Locate, in the data below, the line that contains "0.58, 0.035, 0.085)" and the line that contains "bpy.ops.object.shade_smooth_by_angle(angle=math.radians(30))"; reproduce exactly those two lines and every line between them, nothing more.

» Document images with source code

◆ ◆ ◆ ◆ ◆ ◆ ◆

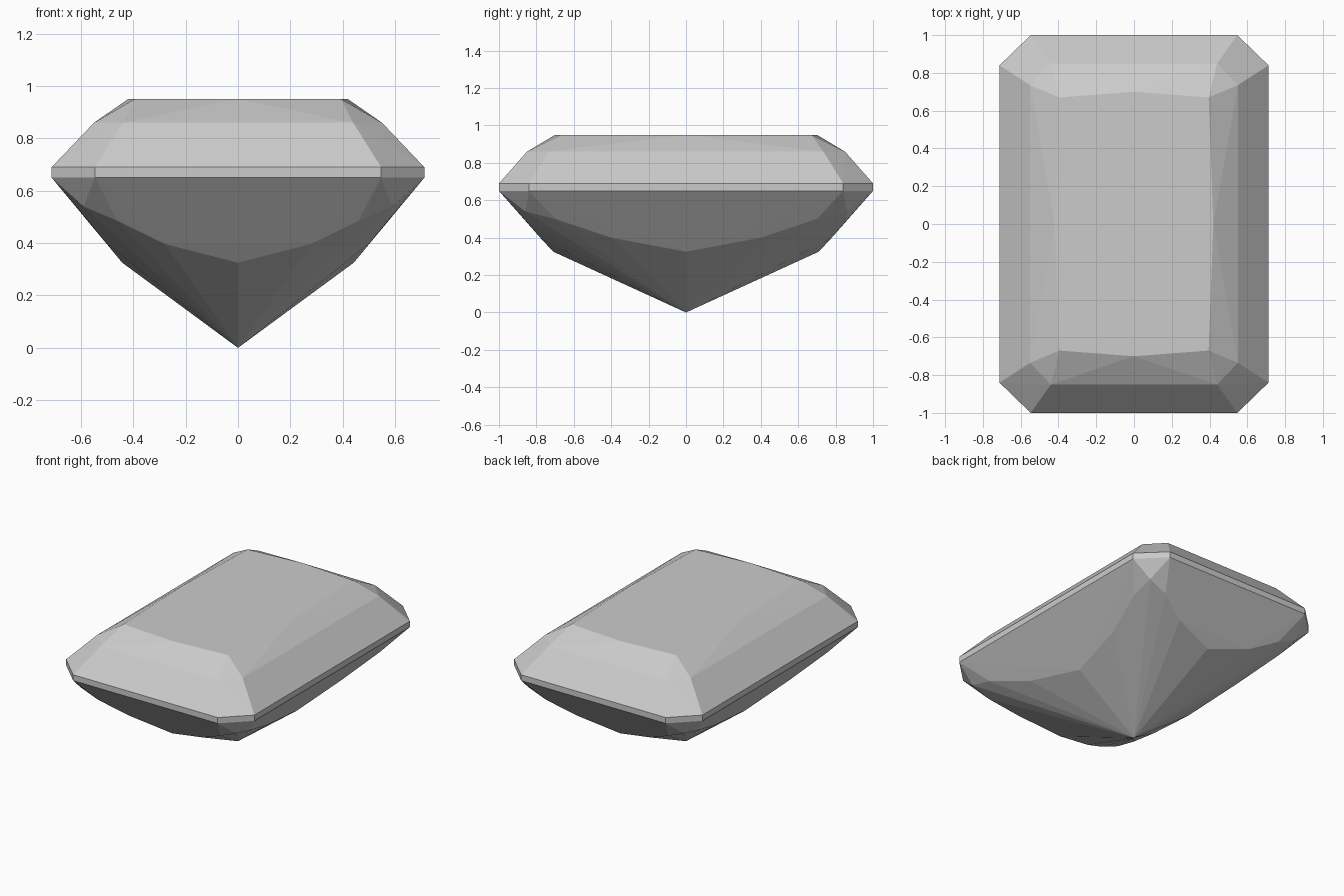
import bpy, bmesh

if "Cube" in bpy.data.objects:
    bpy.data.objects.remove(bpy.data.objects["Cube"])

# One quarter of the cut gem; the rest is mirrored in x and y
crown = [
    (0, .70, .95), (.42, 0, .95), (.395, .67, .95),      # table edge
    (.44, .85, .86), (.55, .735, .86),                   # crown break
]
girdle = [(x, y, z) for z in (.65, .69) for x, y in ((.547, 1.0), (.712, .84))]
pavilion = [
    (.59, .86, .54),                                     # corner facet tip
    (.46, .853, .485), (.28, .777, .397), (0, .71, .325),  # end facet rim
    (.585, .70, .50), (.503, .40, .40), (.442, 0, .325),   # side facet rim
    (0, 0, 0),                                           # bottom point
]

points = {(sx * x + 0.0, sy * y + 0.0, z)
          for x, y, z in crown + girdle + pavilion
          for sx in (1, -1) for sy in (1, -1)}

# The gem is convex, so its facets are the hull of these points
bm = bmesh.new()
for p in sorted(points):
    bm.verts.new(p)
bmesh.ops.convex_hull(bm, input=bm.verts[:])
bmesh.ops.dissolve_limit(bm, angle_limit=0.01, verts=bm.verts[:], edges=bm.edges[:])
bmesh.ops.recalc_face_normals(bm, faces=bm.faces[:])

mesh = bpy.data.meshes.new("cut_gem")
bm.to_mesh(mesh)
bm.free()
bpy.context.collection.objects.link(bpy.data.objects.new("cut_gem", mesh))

◆ ◆ ◆ ◆ ◆ ◆ ◆

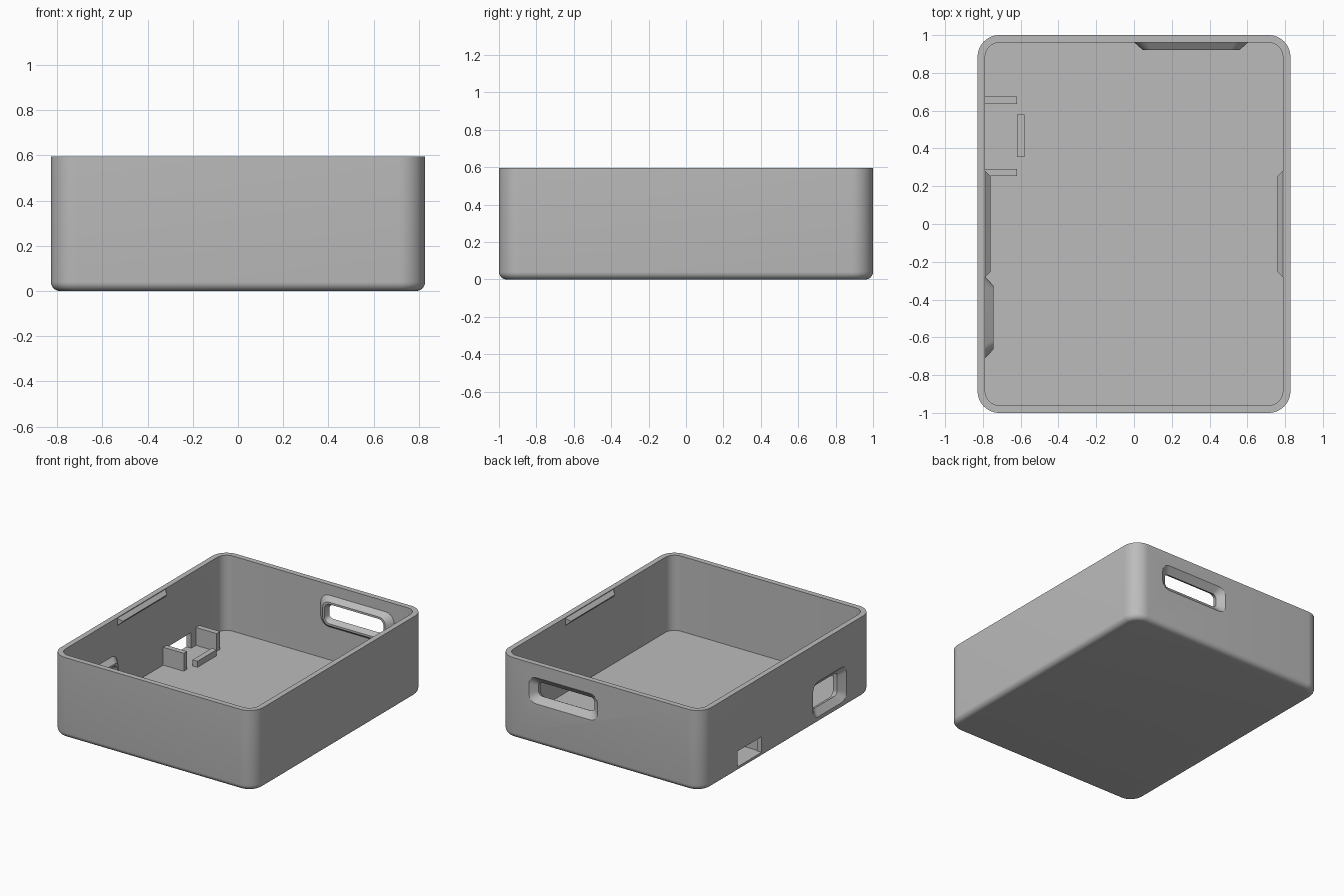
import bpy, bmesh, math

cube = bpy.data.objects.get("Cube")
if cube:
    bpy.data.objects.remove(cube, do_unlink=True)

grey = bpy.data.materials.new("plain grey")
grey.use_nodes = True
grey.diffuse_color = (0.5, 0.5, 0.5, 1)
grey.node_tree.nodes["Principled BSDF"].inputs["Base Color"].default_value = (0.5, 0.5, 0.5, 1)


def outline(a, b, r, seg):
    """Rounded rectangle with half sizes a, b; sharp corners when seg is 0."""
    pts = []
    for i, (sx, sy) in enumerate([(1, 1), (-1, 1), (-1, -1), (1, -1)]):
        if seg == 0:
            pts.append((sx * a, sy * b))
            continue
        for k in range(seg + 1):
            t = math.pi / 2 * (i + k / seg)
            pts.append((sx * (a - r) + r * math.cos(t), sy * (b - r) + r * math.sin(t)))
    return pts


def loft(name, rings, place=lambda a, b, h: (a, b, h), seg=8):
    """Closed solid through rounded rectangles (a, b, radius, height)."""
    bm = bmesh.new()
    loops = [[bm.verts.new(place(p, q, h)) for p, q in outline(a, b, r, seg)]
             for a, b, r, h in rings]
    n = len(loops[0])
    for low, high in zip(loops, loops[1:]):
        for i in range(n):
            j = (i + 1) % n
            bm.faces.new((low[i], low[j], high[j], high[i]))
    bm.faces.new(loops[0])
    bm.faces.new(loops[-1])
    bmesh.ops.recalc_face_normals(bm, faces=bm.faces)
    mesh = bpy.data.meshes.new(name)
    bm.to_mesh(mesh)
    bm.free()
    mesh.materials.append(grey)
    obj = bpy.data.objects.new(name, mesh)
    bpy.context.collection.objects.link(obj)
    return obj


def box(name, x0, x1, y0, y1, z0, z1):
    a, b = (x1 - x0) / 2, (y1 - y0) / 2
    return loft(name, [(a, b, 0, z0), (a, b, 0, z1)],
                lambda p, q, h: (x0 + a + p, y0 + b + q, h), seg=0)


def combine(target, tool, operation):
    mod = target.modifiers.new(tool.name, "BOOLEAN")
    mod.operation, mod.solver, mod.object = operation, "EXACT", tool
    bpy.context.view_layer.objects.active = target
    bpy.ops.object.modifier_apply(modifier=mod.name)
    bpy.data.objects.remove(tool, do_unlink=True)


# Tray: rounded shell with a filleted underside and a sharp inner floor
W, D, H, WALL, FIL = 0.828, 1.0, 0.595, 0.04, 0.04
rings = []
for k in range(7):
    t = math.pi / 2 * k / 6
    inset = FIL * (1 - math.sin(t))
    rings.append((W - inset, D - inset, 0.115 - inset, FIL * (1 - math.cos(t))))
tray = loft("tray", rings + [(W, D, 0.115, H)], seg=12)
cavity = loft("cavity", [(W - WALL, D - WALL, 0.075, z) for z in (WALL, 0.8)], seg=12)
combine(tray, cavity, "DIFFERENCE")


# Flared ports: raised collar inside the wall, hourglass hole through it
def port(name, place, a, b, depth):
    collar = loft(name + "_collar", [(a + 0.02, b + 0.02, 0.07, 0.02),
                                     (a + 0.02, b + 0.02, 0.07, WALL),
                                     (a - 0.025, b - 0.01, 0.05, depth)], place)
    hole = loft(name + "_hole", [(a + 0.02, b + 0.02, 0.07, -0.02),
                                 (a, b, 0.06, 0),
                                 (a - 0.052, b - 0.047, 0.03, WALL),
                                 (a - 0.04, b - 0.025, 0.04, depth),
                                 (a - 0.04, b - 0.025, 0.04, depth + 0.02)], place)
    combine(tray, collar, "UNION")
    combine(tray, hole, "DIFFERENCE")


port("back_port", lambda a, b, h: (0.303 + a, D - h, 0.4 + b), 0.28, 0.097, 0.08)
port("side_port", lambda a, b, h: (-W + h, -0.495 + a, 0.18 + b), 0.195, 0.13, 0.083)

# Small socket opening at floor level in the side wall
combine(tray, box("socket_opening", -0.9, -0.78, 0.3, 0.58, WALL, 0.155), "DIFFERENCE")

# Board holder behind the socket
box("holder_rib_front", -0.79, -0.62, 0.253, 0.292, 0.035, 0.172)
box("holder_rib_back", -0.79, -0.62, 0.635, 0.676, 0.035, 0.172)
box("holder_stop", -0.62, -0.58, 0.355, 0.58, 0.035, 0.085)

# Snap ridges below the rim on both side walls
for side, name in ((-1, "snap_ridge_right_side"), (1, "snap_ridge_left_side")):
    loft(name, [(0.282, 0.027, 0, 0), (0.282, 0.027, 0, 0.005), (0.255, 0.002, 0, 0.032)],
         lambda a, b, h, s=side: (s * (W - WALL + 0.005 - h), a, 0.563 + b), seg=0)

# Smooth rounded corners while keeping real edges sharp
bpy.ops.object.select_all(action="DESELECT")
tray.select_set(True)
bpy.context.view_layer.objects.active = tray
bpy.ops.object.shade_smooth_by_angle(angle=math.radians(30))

◆ ◆ ◆ ◆ ◆ ◆ ◆

» Your solution
box("holder_stop", -0.62, -0.58, 0.355, 0.58, 0.035, 0.085)

# Snap ridges below the rim on both side walls
for side, name in ((-1, "snap_ridge_right_side"), (1, "snap_ridge_left_side")):
    loft(name, [(0.282, 0.027, 0, 0), (0.282, 0.027, 0, 0.005), (0.255, 0.002, 0, 0.032)],
         lambda a, b, h, s=side: (s * (W - WALL + 0.005 - h), a, 0.563 + b), seg=0)

# Smooth rounded corners while keeping real edges sharp
bpy.ops.object.select_all(action="DESELECT")
tray.select_set(True)
bpy.context.view_layer.objects.active = tray
bpy.ops.object.shade_smooth_by_angle(angle=math.radians(30))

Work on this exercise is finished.